*TASK TO CARRY OUT*: The result should be the line with "f.smooth = True" followed by every remaining line of the entries, each reproduced exactly, with nothing else.

*DATA UNDER STUDY*:
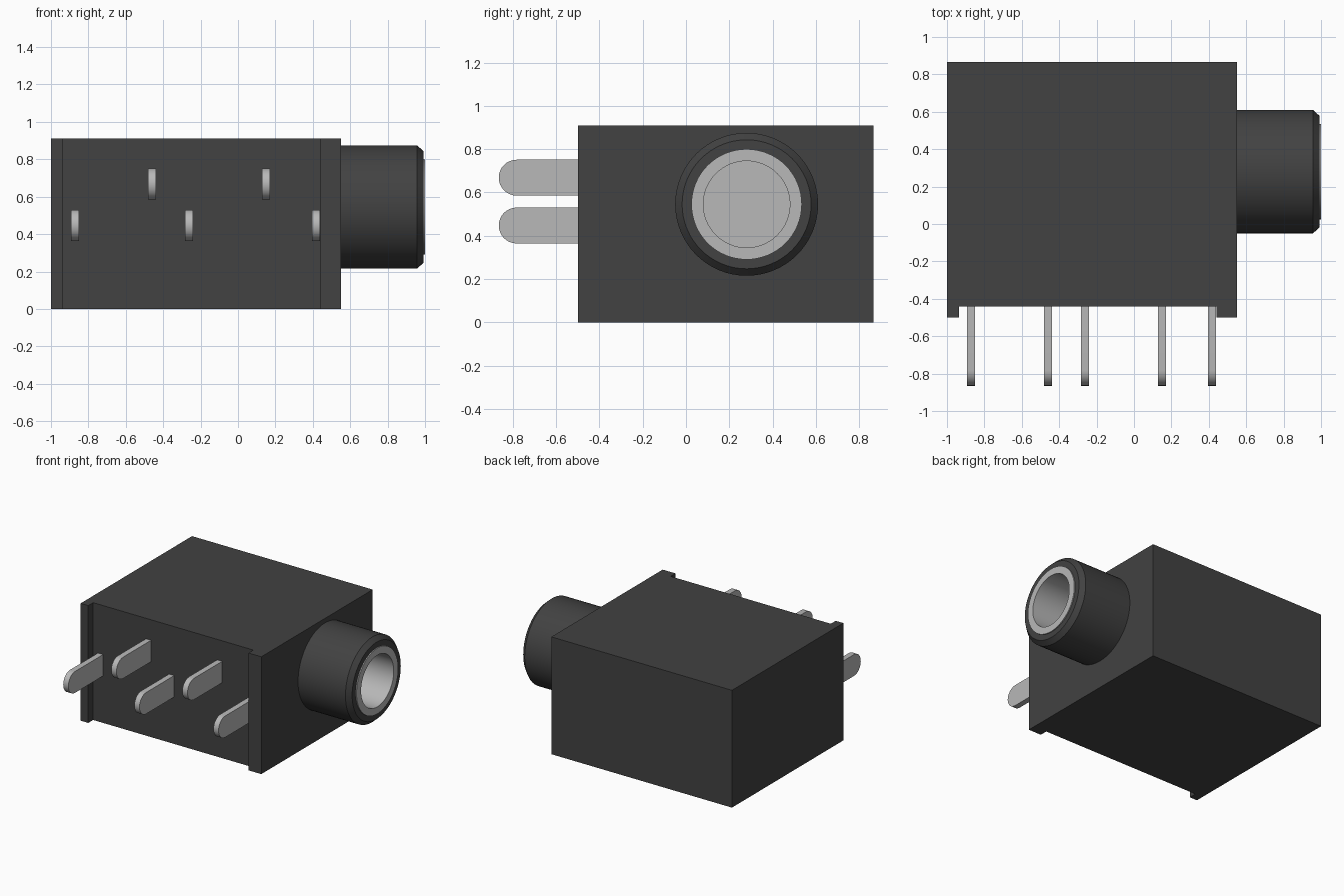
import bpy, bmesh, math
from mathutils import Matrix, Vector

if "Cube" in bpy.data.objects:
    bpy.data.objects.remove(bpy.data.objects["Cube"], do_unlink=True)


def material(name, rgb, rough):
    m = bpy.data.materials.new(name)
    m.use_nodes = True
    m.diffuse_color = (*rgb, 1)
    b = m.node_tree.nodes["Principled BSDF"]
    b.inputs["Base Color"].default_value = (*rgb, 1)
    b.inputs["Roughness"].default_value = rough
    return m


black = material("black plastic", (0.054, 0.054, 0.054), 0.6)
metal = material("silver metal", (0.48, 0.48, 0.48), 0.4)


def make_object(name, bm, mat, smooth=False):
    bmesh.ops.recalc_face_normals(bm, faces=bm.faces)
    me = bpy.data.meshes.new(name)
    bm.to_mesh(me)
    bm.free()
    me.materials.append(mat)
    ob = bpy.data.objects.new(name, me)
    bpy.context.collection.objects.link(ob)
    if smooth:
        bpy.ops.object.select_all(action='DESELECT')
        ob.select_set(True)
        bpy.context.view_layer.objects.active = ob
        bpy.ops.object.shade_smooth_by_angle(angle=math.radians(30))
    return ob


def extrude(name, points, direction, mat, smooth=False):
    """Extrude a closed planar outline along a direction."""
    bm = bmesh.new()
    face = bm.faces.new([bm.verts.new(p) for p in points])
    new = bmesh.ops.extrude_face_region(bm, geom=[face])["geom"]
    bmesh.ops.translate(bm, vec=direction,
                        verts=[v for v in new if isinstance(v, bmesh.types.BMVert)])
    return make_object(name, bm, mat, smooth)


AXIS_Y, AXIS_Z = 0.28, 0.545


def lathe(name, profile, mat, segments=64):
    """Spin a closed (x, radius) profile about the socket axis."""
    bm = bmesh.new()
    vs = [bm.verts.new((x, AXIS_Y, AXIS_Z + r)) for x, r in profile]
    edges = [bm.edges.new((vs[i], vs[(i + 1) % len(vs)])) for i in range(len(vs))
             if profile[i][1] > 0 or profile[(i + 1) % len(vs)][1] > 0]
    bmesh.ops.spin(bm, geom=vs + edges, cent=(0, AXIS_Y, AXIS_Z), axis=(1, 0, 0),
                   angle=math.tau, steps=segments, use_duplicate=False)
    bmesh.ops.remove_doubles(bm, verts=bm.verts, dist=1e-5)
    return make_object(name, bm, mat, True)


# Housing: block with a shallow recess between two front ribs
outline = [(-1, -0.5), (-0.935, -0.5), (-0.935, -0.44), (0.44, -0.44),
           (0.44, -0.5), (0.55, -0.5), (0.55, 0.865), (-1, 0.865)]
housing = extrude("housing", [(x, y, 0) for x, y in outline], (0, 0, 0.91), black)

# Bore through the housing's side for the socket
cutter = lathe("bore_cutter", [(-0.7, 0), (-0.7, 0.25), (0.8, 0.25), (0.8, 0)], black)
cutter.hide_render = True
cut = housing.modifiers.new("bore", 'BOOLEAN')
cut.operation = 'DIFFERENCE'
cut.solver = 'EXACT'
cut.object = cutter
bpy.ops.object.select_all(action='DESELECT')
housing.select_set(True)
bpy.context.view_layer.objects.active = housing
bpy.ops.object.modifier_apply(modifier=cut.name)
bpy.data.objects.remove(cutter, do_unlink=True)

# Round collar with a chamfered rim
lathe("collar", [(0.54, 0.25), (0.54, 0.33), (0.957, 0.33), (0.992, 0.298), (0.992, 0.25)], black)

# Metal lining: slightly proud lip and a closed blind bore
lathe("socket_lining", [(-0.69, 0), (-0.69, 0.2), (1.0, 0.2), (1.0, 0.255),
                        (0.56, 0.255), (0.56, 0.25), (-0.7, 0.25), (-0.7, 0)], metal)

# Flat terminal pins with rounded tips
R, W = 0.083, 0.044
for i, (x, z) in enumerate([(-0.872, 0.447), (-0.46, 0.668), (-0.262, 0.447),
                            (0.15, 0.668), (0.417, 0.447)]):
    tip = [(-0.865 + R - R * math.sin(a), z + R * math.cos(a))
           for a in (math.pi * k / 16 for k in range(17))]
    pts = [(-0.43, z + R)] + tip + [(-0.43, z - R)]
    extrude(f"pin_{i + 1}", [(x - W / 2, y, zz) for y, zz in pts], (W, 0, 0), metal, True)
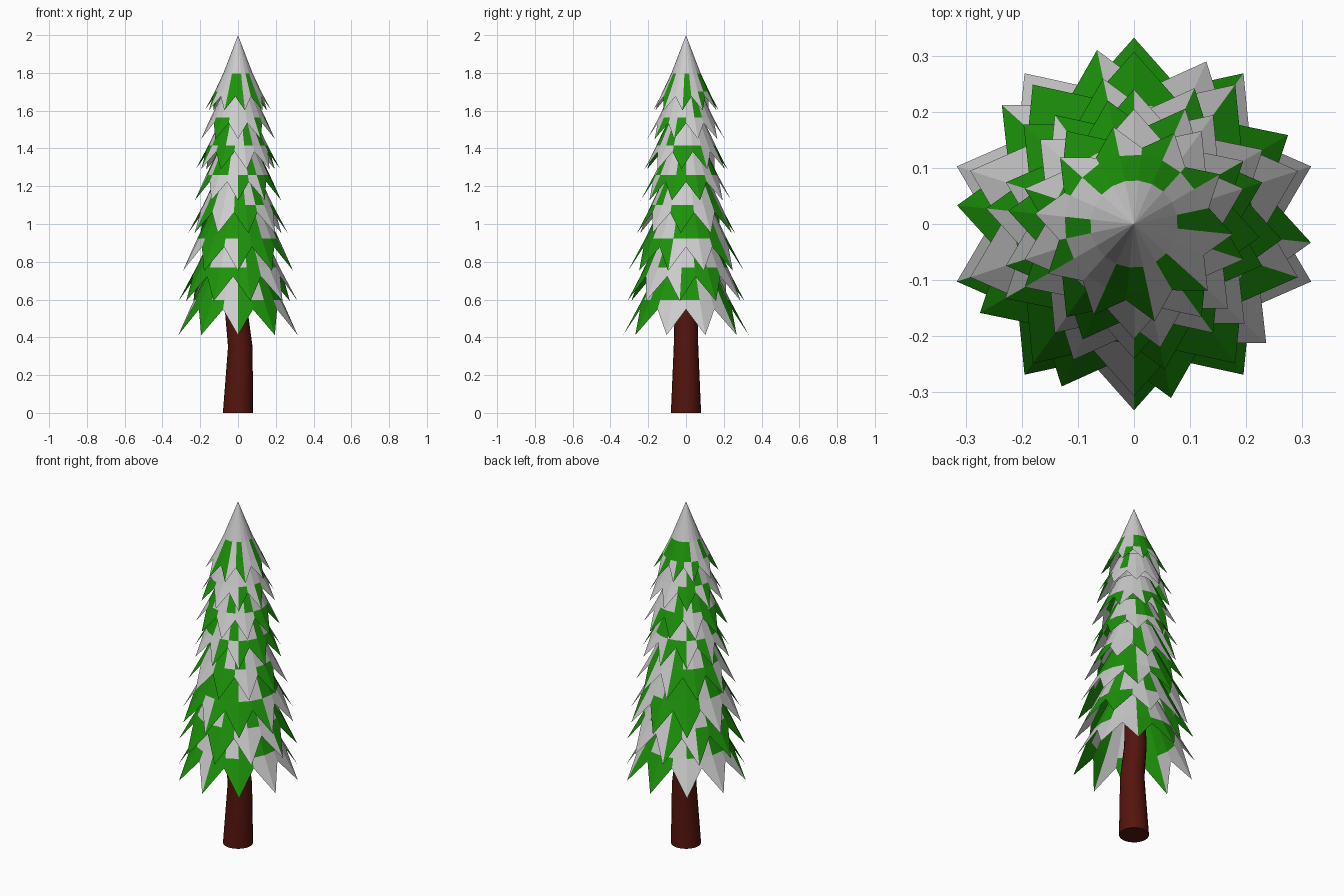
import bpy, bmesh, math, random

if "Cube" in bpy.data.objects:
    bpy.data.objects.remove(bpy.data.objects["Cube"])

random.seed(5)


def material(name, rgb):
    m = bpy.data.materials.new(name)
    m.diffuse_color = (*rgb, 1)
    m.use_nodes = True
    m.node_tree.nodes["Principled BSDF"].inputs["Base Color"].default_value = m.diffuse_color
    return m


green = material("needles", (0.012, 0.29, 0.003))
snow = material("snow", (0.8, 0.8, 0.8))
bark = material("bark", (0.09, 0.007, 0.004))


def ring(bm, n, radius, height, turn=0.0, cx=0.0):
    """Ring of vertices; radius and height are functions of the index."""
    out = []
    for i in range(n):
        a = turn + 2 * math.pi * i / n
        r = radius(i)
        out.append(bm.verts.new((cx + r * math.cos(a), r * math.sin(a), height(i))))
    return out


def bridge(bm, low, high):
    n = len(low)
    return [bm.faces.new((low[i], low[(i + 1) % n], high[(i + 1) % n], high[i]))
            for i in range(n)]


def finish(bm, name, mats):
    me = bpy.data.meshes.new(name)
    bm.to_mesh(me)
    bm.free()
    for m in mats:
        me.materials.append(m)
    ob = bpy.data.objects.new(name, me)
    bpy.context.collection.objects.link(ob)
    return ob


# Needle patches around each tier: g = green, . = snow; (tips, band above)
PATCHES = {
    1: ("g.....ggg.ggg.....gg", None),
    2: ("g.ggggggggg...ggg...".replace(" ", "."), "g..g.gg...g.g..g..g."),
    3: ("ggg....gg.gggg...g.g", None),
    4: ("gggg..g..gg..gg..g..", None),
    8: ("g.g..g..gg.g..g.g.g.", "gg..g...gg.g..g..ggg"),
}


# Jagged skirts: ten points each, every second tier turned 12 degrees
def tier(k, tip_z, tip_r, is_top=False):
    bm = bmesh.new()
    n, s = 20, tip_r / 0.33
    turn = math.radians(102 if k % 2 == 0 else 90)
    rows = [ring(bm, n,
                 lambda i: tip_r * (0.77 if i % 2 else 1.0),
                 lambda i: tip_z + (0.135 * s if i % 2 else 0.0), turn)]
    for f, h in ((0.70, 0.185), (0.44, 0.365)):
        rows.append(ring(bm, n, lambda i: tip_r * f, lambda i: tip_z + h * s, turn))
    for row, patch in enumerate(PATCHES.get(k, (None, None))):
        patch = patch or "".join(random.choice("g.") for i in range(n))
        for i, face in enumerate(bridge(bm, rows[row], rows[row + 1])):
            face.material_index = 0 if patch[i] == "g" else 1
    if is_top:
        apex = bm.verts.new((0, 0, 2.0))
        top = rows[-1]
        for i in range(n):
            bm.faces.new((top[i], top[(i + 1) % n], apex)).material_index = 1
    finish(bm, f"branch_tier_{k}", [green, snow])


TIERS = [(0.412, 0.332), (0.592, 0.317), (0.752, 0.307), (0.952, 0.265),
         (1.125, 0.24), (1.29, 0.225), (1.45, 0.205), (1.602, 0.177)]
for k, (z, r) in enumerate(TIERS, 1):
    tier(k, z, r, k == len(TIERS))

# Slightly bent trunk
bm = bmesh.new()
PATH = [(0.0, 0.08, 0.0), (0.012, 0.065, 0.35), (-0.01, 0.06, 0.55), (0.0, 0.045, 1.1)]
rows = [ring(bm, 20, lambda i: r, lambda i: z, 0.0, x) for x, r, z in PATH]
for low, high in zip(rows, rows[1:]):
    for f in bridge(bm, low, high):
        f.smooth = True
bm.faces.new(list(reversed(rows[0])))
bm.faces.new(rows[-1])
finish(bm, "trunk", [bark])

*SOLUTION TO THE EXERCISE*:
        f.smooth = True
bm.faces.new(list(reversed(rows[0])))
bm.faces.new(rows[-1])
finish(bm, "trunk", [bark])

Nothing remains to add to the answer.